Safety Valve Support (SVS) is a sub-component of High Cost Loop (HCL) support, which is available to rural price-cap and rate-of-return incumbent carriers and competitive carriers providing service in the areas of these rural companies, which must be designated as eligible telecommunications carriers (ETCs) by their state commissions or the Federal Communications Commission (FCC).
SVS is additional support above the HCL cap that is available to rural carriers that acquire high-cost exchanges and make substantial post-transaction investments to enhance network infrastructure.
The index year is defined in one of two ways:
It is important to note that the establishment of a rural carrier's index year depends on when that carrier submits cost data to NECA under Part 36 of the FCC's rules. Specifically:

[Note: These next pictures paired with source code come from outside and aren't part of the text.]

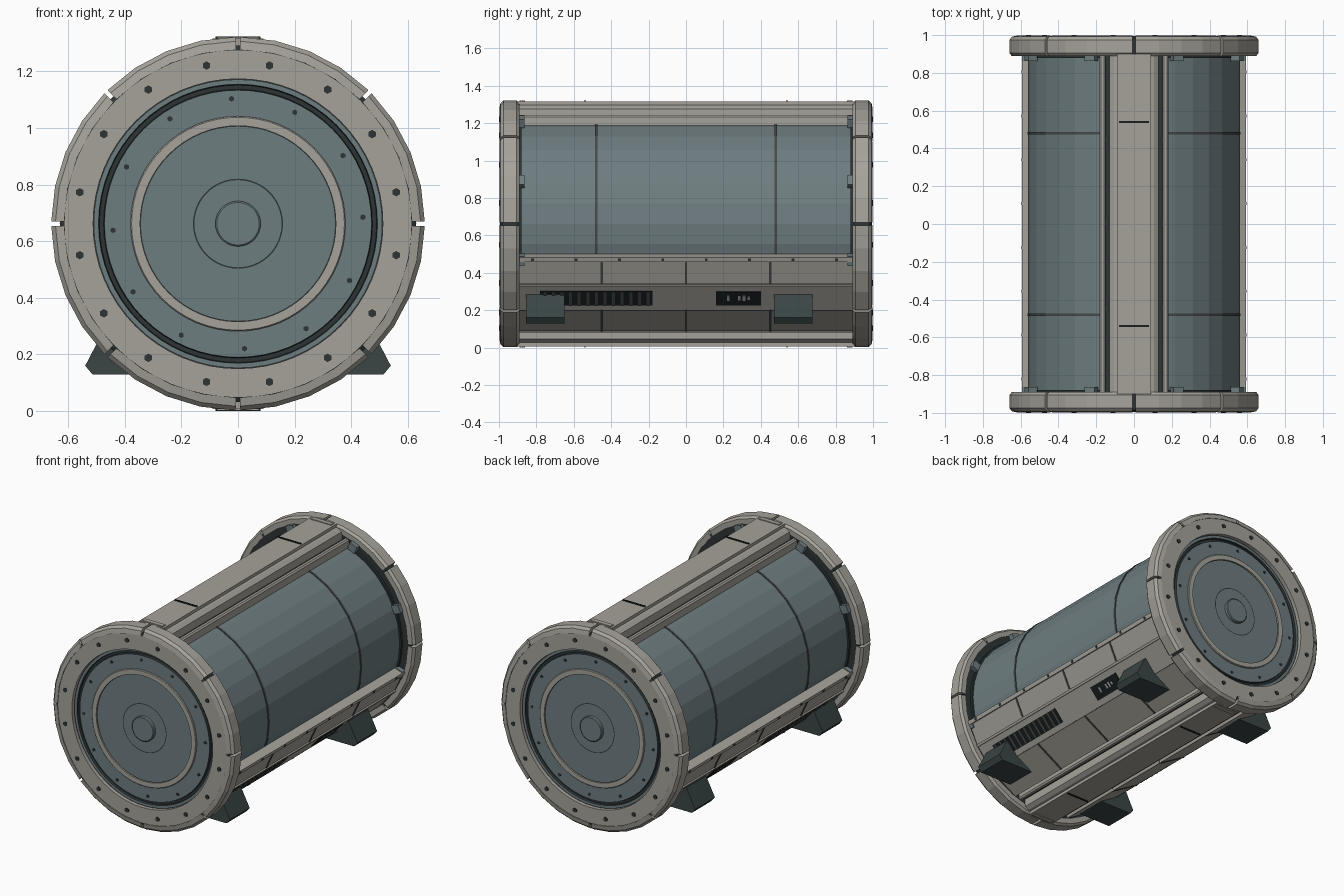
import bpy, bmesh, math
from mathutils import Matrix, Vector

if "Cube" in bpy.data.objects:
    bpy.data.objects.remove(bpy.data.objects["Cube"])

CZ = 0.662  # height of the drum axis

COLOURS = {
    "warm_grey": (0.38, 0.365, 0.325),
    "slate": (0.155, 0.205, 0.215),
    "charcoal": (0.026, 0.034, 0.035),
    "foot_grey": (0.044, 0.060, 0.060),
    "seam_grey": (0.060, 0.068, 0.066),
    "black": (0.010, 0.013, 0.013),
    "pale_grey": (0.36, 0.39, 0.38),
}
MATS = {}
for key, col in COLOURS.items():
    MATS[key] = bpy.data.materials.new(key)
    MATS[key].diffuse_color = (*col, 1)


def finish(name, bm, mats):
    bmesh.ops.remove_doubles(bm, verts=bm.verts, dist=1e-5)
    bmesh.ops.recalc_face_normals(bm, faces=bm.faces)
    me = bpy.data.meshes.new(name)
    bm.to_mesh(me)
    bm.free()
    for m in mats:
        me.materials.append(MATS[m])
    ob = bpy.data.objects.new(name, me)
    bpy.context.collection.objects.link(ob)
    return ob


def polar(r, deg, y):
    a = math.radians(deg)
    return Vector((r * math.cos(a), y, CZ + r * math.sin(a)))


def sweep(name, profile, angles, mat="warm_grey", end=1, full=False):
    """Turn a closed (radius, y[, colour]) profile round the drum axis."""
    bm = bmesh.new()
    cols = [p[2] if len(p) > 2 else mat for p in profile]
    mats = sorted(set(cols))
    rings = [[bm.verts.new(polar(p[0], a, p[1] * end)) for p in profile] for a in angles]
    n = len(profile)
    pairs = list(zip(rings, rings[1:]))
    if full:
        pairs.append((rings[-1], rings[0]))
    for A, B in pairs:
        for i in range(n):
            j = (i + 1) % n
            if profile[i][0] < 1e-4 and profile[j][0] < 1e-4:
                continue
            f = bm.faces.new((A[i], A[j], B[j], B[i]))
            f.material_index = mats.index(cols[i])
    if not full:
        bm.faces.new(rings[0])
        bm.faces.new(rings[-1])
    return finish(name, bm, mats)


def span(a0, a1, n):
    return [a0 + (a1 - a0) * i / n for i in range(n + 1)]


def circle(n):
    return [360 * i / n for i in range(n)]


def band(r0, r1, y0, y1):
    return [(r0, y0), (r1, y0), (r1, y1), (r0, y1)]


def blocks(name, items, mat):
    """Boxes lying on the drum: (radius, angle, y, radial, tangential, axial)."""
    bm = bmesh.new()
    for r, a, y, dr, dt, dy in items:
        m = Matrix.Translation(polar(r, a, y)) @ Matrix.Rotation(-math.radians(a), 4, 'Y')
        bmesh.ops.create_cube(bm, size=1, matrix=m @ Matrix.Diagonal((dr, dy, dt, 1)))
    return finish(name, bm, [mat])


def prism(name, pts, y0, y1, mat):
    bm = bmesh.new()
    A = [bm.verts.new((x, y0, z)) for x, z in pts]
    B = [bm.verts.new((x, y1, z)) for x, z in pts]
    bm.faces.new(A)
    bm.faces.new(B)
    for i in range(len(pts)):
        j = (i + 1) % len(pts)
        bm.faces.new((A[i], A[j], B[j], B[i]))
    return finish(name, bm, [mat])


def studs(name, radius, y, size, height, angles, sides=6):
    bm = bmesh.new()
    for a in angles:
        m = Matrix.Translation(polar(radius, a, y)) @ Matrix.Rotation(math.pi / 2, 4, 'X')
        bmesh.ops.create_cone(bm, cap_ends=True, segments=sides, radius1=size,
                              radius2=size, depth=height, matrix=m)
    return finish(name, bm, ["charcoal"])


# Drum barrel with two seam bands
sweep("barrel", [(0, -0.9), (0.56, -0.9), (0.56, 0.9), (0, 0.9)], circle(32), "slate", full=True)
for y in (-0.48, 0.48):
    sweep("barrel_seam", band(0.55, 0.564, y - 0.007, y + 0.007), circle(32), "seam_grey", full=True)

# End caps: hub, stepped disc, groove, and rim
S, W, D = "slate", "warm_grey", "charcoal"
cap = [(0, .992, S), (.075, .992, S), (.08, .988, S), (.08, .97, S), (.154, .97, D),
       (.159, .97, S), (.343, .97, D), (.346, .97, W), (.346, .98, W), (.376, .98, W),
       (.38, .976, W), (.38, .97, S), (.472, .97, D), (.475, .955, D), (.49, .955, D),
       (.493, .97, S), (.508, .97, D), (.512, .97, W), (.512, .995, W), (.613, .995, D),
       (.63, .985, D), (.63, .895, D), (.57, .895, D), (.57, .88, D), (0, .88, D)]
rim = [(.616, .998), (.645, .992), (.66, .975), (.66, .905), (.647, .89), (.615, .89)]
for end, side in ((-1, "front"), (1, "back")):
    sweep(side + "_cap", cap, circle(64), end=end, full=True)
    for k in range(8):
        sweep(side + "_rim_segment", rim, span(k * 45 + .7, k * 45 + 44.3, 4), end=end)
    studs(side + "_rim_bolts", .57, .9965 * end, .015, .007, [11.25 + 22.5 * k for k in range(16)])
    studs(side + "_disc_bolts", .442, .971 * end, .01, .007, [3 + 30 * k for k in range(12)])
    # Clamps where the barrel meets the cap
    blocks(side + "_clamps", [(.59, a, .88 * end, .05, .055, .035)
                              for a in (-19, 22.5, 67.5, 112.5, 157.5, 199)], "slate")

# Spine beams above and below, with side rails
half = [(.09, .655), (.09, .635), (.105, .632), (.13, .615), (.13, .50)]
rail = [(.15, .50), (.15, .575), (.158, .582), (.175, .582), (.183, .572), (.183, .50)]
for s, side in ((1, "top"), (-1, "bottom")):
    pts = [(x, CZ + s * z) for x, z in half]
    prism(side + "_beam", pts + [(-x, z) for x, z in reversed(pts)], -.9, .9, "warm_grey")
    prism(side + "_beam_bed", [(-.155, CZ + s * .5), (.155, CZ + s * .5),
                               (.155, CZ + s * .564), (-.155, CZ + s * .564)], -.89, .89, "charcoal")
    for m in (-1, 1):
        prism(side + "_rail", [(m * x, CZ + s * z) for x, z in rail], -.89, .89, "warm_grey")
        blocks(side + "_rail_links", [(.578, s * (90 - m * 15.6), y, .02, .035, .018)
                                      for y in (-.45, 0, .45)], "charcoal")
    blocks(side + "_beam_stripes", [(.6575, s * 90, y, .009, .16, .008) for y in (-.54, .54)], "black")
    # Thin pads on the rim crests
    blocks(side + "_rim_pads", [(.656, s * 90, y, .008, .15, .03) for y in (-.875, .875)], "warm_grey")

# Lower side armour on both flanks
for m, side in ((1, "right"), (-1, "left")):
    def ang(a):
        return a if m == 1 else 180 - a
    sweep(side + "_side_panel", band(.54, .61, -.89, .89), [ang(a) for a in (-18, -32, -49, -70)])
    blocks(side + "_panel_rail", [(.59, ang(-18), 0, .06, .026, 1.78)], "warm_grey")
    blocks(side + "_panel_ridge", [(.609, ang(-32.3), 0, .018, .016, 1.78)], "warm_grey")
    blocks(side + "_panel_rail_bolts", [(.6195, ang(-18), -.82 + .232 * k, .006, .015, .015)
                                        for k in range(8)], "charcoal")
    blocks(side + "_lower_seam", [(.606, ang(-49.3), 0, .01, .006, 1.78)], "seam_grey")
    for a0, a1 in ((-18, -32), (-49, -70)):
        for y in (-.45, 0, .45):
            sweep(side + "_panel_seam", band(.58, .614, y - .006, y + .006),
                  [ang(a0), ang(a1)], "seam_grey")
    # Louvred vent
    va = ang(-41.2)
    blocks(side + "_vent", [(.602, va, -.48, .01, .10, .60)], "black")
    blocks(side + "_vent_slats", [(.607, va, -.755 + .046 * k, .008, .095, .016)
                                  for k in range(13)], "seam_grey")
    # Control plate with small markings
    blocks(side + "_control_plate", [(.603, va, .28, .01, .095, .24)], "black")
    blocks(side + "_control_marks", [(.608, va + m * .4, y, .004, h, .014) for y, h in
                                     ((.225, .035), (.285, .03), (.31, .035), (.335, .02))], "pale_grey")
    # Wedge feet
    foot = [(.475, .285), (.54, .16), (.515, .13), (.28, .13), (.36, .285)]
    for y0, y1 in ((-.855, -.65), (.47, .675)):
        prism(side + "_foot", [(m * x, z) for x, z in foot], y0, y1, "foot_grey")

for m in bpy.data.materials:
    if m.users and not m.is_grease_pencil:
        m.use_nodes = True
        m.node_tree.nodes["Principled BSDF"].inputs["Base Color"].default_value = m.diffuse_color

SVS is based on the difference between an acquiring carrier's expense adjustment at the end of its index year and subsequent year expense adjustments. Specifically, SVS is 50 percent of the difference between the index year HCL support amount and the HCL support amount in subsequent years. SVS is subject to an overall cap of no more than five percent of the rural HCL fund in any given year.
Limitations on Amounts of SVS:
Under no circumstances will a rural carrier's acquired exchanges receive more through the transfer of support and the safety valve mechanism than it would receive in uncapped HCL support. That is, a study area's SVS loop cost expense adjustment cannot exceed the difference between the acquired exchanges' uncapped annual study area loop cost expense adjustment calculated pursuant to Section 36.631 of the FCC's rules and transferred support amounts available under Part 54, Section 54.305(a) of the FCC's rules.
When making their annual cost, investment, expense, and line count data submissions each July 31, rural carriers acquiring exchanges and incorporating them into existing study areas must exclude the costs associated with the acquired exchanges from the costs associated with the pre-acquisition study areas. That is, acquiring rural carriers must separately provide the cost data for both acquired and existing exchanges, as if these two categories of exchanges constituted separate study areas.
Once relevant regulatory approvals are obtained and the transaction is closed, rural carriers must provide written notice to USAC that they have acquired lines that may be eligible for support. Rural carriers must also provide written notice to USAC of when their index year has been established for purposes of determining eligibility.
Mail to:Universal Service Administrative Co.